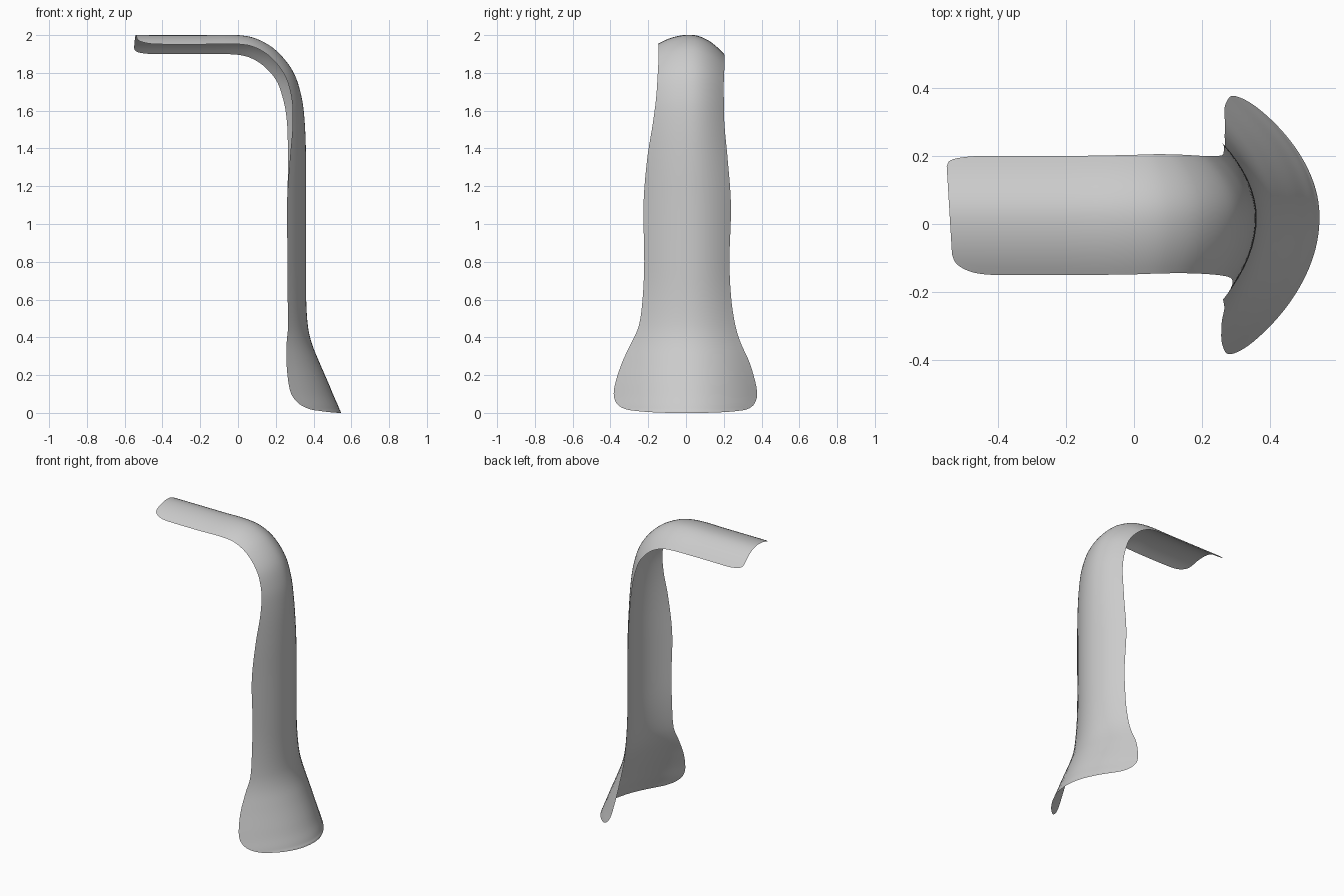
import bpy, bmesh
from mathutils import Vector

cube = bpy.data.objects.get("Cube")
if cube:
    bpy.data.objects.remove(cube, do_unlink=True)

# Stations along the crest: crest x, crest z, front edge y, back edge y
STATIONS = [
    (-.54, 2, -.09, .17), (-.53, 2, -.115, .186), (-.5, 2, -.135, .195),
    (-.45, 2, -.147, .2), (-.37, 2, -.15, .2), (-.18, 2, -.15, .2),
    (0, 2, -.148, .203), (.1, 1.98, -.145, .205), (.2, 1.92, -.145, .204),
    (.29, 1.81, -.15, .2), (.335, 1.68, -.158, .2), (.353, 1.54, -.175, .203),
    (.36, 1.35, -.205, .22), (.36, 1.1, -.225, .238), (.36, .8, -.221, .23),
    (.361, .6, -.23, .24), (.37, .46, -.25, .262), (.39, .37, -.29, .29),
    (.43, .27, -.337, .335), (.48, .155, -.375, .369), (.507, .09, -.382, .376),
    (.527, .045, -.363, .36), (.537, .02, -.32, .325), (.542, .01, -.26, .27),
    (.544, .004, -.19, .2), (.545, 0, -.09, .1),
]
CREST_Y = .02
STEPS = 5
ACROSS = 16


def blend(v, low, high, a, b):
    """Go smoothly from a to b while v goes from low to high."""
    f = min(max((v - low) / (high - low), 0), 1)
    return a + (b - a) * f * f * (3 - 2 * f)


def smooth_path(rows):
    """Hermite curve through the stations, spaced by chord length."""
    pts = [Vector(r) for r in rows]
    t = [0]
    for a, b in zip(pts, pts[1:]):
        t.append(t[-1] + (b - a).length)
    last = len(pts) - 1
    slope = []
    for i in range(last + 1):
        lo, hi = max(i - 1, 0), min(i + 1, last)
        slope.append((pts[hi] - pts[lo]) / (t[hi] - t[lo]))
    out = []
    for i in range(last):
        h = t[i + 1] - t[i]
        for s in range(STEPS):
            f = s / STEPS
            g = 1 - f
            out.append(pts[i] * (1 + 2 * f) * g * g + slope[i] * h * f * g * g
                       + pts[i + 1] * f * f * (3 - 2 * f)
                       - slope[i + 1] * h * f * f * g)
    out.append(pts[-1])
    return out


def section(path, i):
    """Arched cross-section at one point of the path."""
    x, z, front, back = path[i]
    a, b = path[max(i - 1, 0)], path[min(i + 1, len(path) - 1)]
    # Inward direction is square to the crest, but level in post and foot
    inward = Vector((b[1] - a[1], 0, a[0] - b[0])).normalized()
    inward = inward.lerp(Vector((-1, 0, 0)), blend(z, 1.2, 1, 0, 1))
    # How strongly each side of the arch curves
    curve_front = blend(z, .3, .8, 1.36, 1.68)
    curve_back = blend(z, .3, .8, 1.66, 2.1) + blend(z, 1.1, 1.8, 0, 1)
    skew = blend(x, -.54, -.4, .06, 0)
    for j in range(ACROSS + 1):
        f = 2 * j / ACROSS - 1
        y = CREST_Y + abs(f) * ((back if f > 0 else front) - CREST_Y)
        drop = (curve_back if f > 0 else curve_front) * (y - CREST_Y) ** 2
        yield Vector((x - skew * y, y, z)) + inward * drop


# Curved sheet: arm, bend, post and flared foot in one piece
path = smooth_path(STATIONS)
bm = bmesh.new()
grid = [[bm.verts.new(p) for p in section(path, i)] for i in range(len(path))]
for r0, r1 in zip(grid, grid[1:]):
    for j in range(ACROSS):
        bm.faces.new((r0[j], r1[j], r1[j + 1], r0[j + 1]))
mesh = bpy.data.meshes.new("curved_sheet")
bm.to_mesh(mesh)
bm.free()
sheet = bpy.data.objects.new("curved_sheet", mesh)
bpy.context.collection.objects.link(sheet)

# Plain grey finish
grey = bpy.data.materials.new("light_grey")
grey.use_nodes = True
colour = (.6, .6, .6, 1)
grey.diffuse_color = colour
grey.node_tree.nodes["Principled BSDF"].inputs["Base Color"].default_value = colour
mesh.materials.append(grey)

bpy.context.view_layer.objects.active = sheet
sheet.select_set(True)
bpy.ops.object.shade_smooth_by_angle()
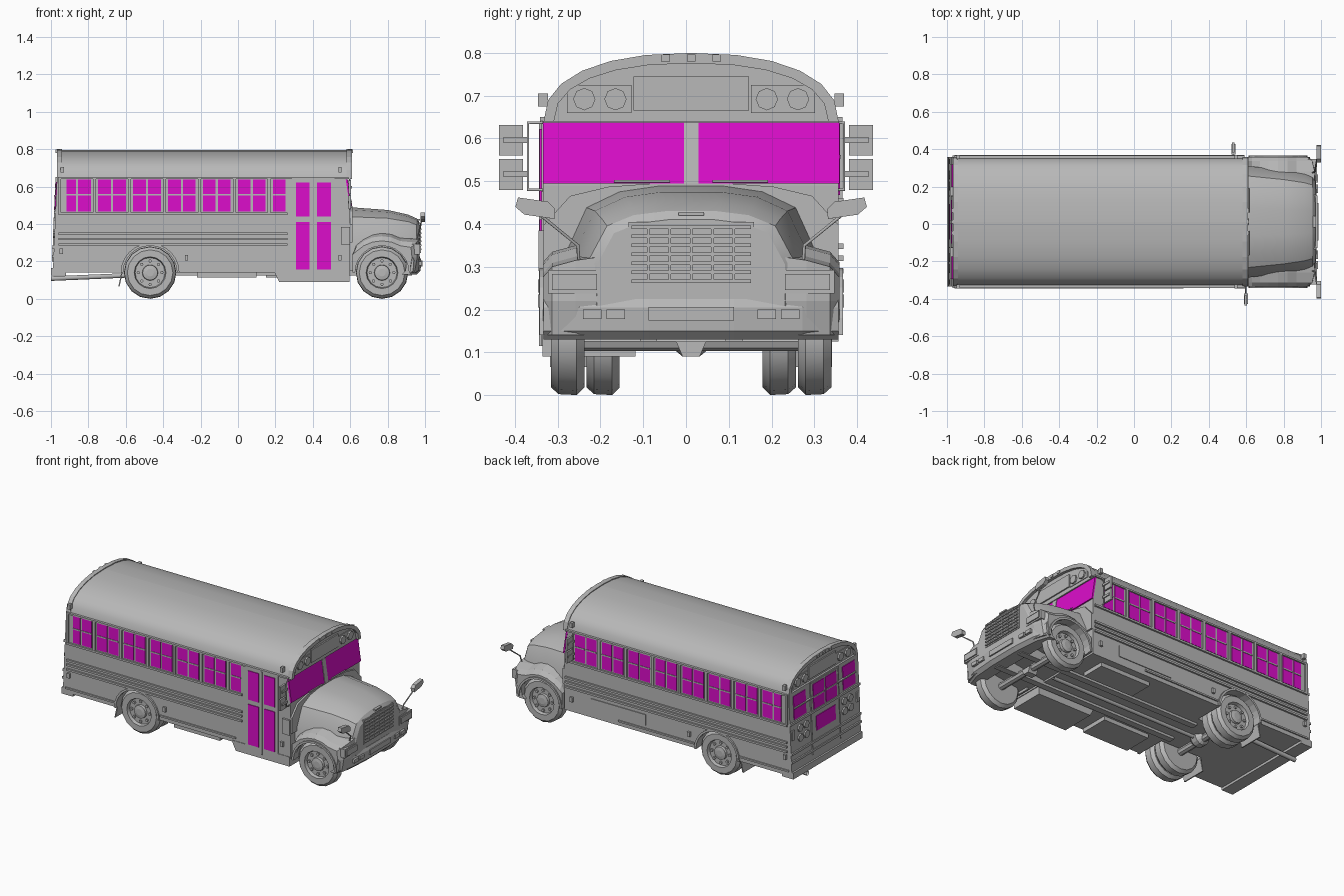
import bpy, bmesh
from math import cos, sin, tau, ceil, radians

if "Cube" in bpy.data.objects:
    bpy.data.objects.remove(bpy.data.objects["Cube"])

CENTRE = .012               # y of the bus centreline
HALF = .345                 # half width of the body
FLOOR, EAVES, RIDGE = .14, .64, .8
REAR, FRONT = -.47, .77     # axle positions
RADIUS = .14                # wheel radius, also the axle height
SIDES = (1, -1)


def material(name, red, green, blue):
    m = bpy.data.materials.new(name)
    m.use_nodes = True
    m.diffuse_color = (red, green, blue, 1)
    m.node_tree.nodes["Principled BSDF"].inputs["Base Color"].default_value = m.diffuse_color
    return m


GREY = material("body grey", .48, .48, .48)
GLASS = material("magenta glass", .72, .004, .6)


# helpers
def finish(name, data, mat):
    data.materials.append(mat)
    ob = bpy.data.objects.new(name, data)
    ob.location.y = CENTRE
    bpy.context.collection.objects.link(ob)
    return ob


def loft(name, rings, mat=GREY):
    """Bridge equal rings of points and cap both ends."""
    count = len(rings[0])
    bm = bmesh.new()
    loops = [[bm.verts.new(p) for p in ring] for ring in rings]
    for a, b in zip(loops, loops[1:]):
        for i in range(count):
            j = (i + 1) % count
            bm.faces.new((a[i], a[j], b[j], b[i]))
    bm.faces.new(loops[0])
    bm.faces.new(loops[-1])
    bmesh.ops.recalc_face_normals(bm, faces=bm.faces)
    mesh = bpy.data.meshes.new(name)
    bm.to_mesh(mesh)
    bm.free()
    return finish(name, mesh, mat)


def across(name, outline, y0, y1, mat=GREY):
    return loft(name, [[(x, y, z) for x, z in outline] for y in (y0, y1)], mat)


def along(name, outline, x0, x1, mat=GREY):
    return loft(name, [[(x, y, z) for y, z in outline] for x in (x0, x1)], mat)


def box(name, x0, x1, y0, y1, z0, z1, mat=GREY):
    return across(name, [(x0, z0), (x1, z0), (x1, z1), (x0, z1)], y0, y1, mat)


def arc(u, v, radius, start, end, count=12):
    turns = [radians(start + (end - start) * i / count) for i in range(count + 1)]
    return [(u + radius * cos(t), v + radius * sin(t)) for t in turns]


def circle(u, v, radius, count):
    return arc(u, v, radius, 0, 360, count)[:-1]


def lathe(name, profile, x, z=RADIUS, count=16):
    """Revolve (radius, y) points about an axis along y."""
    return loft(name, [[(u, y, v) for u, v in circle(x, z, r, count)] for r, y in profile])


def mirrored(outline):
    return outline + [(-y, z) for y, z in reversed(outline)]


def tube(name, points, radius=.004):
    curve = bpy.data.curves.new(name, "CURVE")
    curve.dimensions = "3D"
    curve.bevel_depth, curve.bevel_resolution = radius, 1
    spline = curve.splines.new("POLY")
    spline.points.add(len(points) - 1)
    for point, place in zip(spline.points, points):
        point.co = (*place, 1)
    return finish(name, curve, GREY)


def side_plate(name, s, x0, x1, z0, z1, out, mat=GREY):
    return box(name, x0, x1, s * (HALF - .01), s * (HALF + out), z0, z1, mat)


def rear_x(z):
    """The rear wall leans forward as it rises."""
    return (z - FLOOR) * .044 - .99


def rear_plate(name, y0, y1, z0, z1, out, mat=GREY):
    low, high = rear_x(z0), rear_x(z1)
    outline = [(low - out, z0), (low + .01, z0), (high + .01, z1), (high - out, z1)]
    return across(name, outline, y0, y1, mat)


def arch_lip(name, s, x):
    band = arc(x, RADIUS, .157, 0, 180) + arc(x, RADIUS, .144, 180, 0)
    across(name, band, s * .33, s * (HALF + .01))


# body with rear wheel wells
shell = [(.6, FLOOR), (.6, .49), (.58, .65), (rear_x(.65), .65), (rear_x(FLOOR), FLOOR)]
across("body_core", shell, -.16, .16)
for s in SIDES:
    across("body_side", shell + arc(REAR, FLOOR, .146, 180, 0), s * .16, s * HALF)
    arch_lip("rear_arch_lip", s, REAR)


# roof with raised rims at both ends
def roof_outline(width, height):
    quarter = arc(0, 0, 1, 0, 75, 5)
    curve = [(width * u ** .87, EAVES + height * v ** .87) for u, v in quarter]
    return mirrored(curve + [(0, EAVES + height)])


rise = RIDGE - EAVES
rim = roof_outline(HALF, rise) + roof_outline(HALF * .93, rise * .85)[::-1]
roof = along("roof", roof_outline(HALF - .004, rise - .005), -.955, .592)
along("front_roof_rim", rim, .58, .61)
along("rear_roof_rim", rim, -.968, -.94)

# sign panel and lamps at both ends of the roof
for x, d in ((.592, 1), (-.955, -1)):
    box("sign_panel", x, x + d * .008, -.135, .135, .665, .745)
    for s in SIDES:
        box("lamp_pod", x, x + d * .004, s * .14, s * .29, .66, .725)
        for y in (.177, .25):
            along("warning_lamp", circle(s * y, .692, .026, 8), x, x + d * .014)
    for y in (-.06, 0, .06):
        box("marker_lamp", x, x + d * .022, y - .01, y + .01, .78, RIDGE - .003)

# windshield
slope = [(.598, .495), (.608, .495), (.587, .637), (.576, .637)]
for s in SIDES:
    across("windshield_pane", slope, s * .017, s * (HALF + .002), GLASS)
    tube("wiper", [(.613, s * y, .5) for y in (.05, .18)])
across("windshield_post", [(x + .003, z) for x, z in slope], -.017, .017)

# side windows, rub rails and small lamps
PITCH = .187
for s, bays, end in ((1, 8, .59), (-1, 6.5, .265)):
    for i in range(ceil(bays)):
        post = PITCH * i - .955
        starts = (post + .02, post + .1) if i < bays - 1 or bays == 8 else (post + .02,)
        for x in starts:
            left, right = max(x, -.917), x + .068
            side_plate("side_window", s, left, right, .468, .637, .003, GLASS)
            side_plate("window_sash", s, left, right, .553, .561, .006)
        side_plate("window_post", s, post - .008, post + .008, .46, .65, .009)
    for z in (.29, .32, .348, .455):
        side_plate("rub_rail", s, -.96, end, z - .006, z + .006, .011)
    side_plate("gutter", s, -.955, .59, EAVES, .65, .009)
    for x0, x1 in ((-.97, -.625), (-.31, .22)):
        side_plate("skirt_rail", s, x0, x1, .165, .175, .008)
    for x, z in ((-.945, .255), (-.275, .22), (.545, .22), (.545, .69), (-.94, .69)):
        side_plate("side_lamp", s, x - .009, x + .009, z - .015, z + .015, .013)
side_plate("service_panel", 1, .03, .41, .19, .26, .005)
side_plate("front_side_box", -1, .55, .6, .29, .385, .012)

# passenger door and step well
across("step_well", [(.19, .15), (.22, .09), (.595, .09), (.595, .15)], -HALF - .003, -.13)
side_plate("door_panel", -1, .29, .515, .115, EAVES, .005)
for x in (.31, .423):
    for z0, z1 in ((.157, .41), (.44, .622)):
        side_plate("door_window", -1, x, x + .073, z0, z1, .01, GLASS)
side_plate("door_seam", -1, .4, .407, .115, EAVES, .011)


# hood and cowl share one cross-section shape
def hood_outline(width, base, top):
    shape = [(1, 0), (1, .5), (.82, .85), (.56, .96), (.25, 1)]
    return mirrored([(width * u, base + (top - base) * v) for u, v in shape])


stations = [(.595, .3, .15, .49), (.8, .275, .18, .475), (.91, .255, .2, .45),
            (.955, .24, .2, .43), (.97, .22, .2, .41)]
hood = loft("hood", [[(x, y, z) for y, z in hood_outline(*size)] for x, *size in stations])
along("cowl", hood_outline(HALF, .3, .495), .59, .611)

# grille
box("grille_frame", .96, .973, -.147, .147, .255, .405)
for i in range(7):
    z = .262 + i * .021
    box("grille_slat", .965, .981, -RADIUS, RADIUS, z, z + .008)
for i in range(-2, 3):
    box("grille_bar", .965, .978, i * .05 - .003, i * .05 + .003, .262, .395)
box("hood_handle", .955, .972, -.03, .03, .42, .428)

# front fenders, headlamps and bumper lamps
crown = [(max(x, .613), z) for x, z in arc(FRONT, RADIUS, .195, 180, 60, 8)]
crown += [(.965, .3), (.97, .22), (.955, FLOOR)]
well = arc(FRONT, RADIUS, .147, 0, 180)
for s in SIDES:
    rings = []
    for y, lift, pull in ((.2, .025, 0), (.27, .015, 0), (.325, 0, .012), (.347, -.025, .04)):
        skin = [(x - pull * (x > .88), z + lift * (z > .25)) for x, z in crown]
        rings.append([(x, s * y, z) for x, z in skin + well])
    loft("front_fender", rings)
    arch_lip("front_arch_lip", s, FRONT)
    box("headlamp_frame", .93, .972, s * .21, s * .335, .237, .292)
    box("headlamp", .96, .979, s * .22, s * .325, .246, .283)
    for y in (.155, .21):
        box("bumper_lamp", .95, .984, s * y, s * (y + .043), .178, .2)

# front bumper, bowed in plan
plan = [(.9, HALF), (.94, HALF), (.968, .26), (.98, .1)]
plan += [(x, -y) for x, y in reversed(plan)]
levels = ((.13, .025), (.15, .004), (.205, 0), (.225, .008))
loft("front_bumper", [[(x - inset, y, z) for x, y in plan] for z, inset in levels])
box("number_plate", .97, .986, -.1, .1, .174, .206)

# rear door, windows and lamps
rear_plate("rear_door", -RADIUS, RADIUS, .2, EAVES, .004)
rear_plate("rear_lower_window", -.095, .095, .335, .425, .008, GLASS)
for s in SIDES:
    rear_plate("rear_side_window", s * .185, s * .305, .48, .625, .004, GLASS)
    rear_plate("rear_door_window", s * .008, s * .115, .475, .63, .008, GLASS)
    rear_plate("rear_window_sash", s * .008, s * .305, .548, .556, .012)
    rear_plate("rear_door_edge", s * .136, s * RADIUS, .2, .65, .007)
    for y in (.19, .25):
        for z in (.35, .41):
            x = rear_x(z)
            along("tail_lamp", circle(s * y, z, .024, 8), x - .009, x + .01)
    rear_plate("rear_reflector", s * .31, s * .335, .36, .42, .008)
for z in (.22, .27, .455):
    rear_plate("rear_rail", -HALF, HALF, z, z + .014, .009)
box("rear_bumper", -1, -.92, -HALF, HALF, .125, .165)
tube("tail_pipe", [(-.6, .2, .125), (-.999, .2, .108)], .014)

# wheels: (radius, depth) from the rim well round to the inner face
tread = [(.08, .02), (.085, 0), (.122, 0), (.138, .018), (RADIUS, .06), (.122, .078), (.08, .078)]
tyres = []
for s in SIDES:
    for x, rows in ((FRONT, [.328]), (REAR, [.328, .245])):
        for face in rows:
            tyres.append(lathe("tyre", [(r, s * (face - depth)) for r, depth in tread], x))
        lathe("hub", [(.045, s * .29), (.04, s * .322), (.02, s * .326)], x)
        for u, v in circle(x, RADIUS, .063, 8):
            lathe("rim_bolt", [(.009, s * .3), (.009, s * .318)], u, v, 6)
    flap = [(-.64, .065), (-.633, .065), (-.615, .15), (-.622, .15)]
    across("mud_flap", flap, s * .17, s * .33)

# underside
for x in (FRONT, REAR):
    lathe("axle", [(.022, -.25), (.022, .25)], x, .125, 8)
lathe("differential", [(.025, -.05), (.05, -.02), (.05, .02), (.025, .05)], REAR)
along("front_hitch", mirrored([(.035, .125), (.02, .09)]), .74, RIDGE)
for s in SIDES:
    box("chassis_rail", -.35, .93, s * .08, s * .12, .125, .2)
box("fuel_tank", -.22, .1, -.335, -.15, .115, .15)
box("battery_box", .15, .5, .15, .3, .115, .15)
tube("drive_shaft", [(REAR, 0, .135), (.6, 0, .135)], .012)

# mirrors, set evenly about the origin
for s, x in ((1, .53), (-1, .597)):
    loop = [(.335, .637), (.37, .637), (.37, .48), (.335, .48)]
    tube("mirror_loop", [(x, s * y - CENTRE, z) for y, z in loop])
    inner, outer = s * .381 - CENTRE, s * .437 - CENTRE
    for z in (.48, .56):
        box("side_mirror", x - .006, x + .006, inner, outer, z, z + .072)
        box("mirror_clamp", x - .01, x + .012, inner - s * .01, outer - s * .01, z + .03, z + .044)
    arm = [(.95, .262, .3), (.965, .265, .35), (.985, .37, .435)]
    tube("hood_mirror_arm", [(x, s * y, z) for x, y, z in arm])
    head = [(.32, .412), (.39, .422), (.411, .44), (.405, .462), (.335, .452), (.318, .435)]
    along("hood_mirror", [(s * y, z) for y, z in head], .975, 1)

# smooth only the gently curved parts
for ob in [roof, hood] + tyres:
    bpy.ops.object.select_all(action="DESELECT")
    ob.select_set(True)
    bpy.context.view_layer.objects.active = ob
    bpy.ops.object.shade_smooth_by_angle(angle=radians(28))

Work request
Pull every line containing the word "loops" out of the material and copy it.

Your response
    loops = [[bm.verts.new(p) for p in ring] for ring in rings]
    for a, b in zip(loops, loops[1:]):
    bm.faces.new(loops[0])
    bm.faces.new(loops[-1])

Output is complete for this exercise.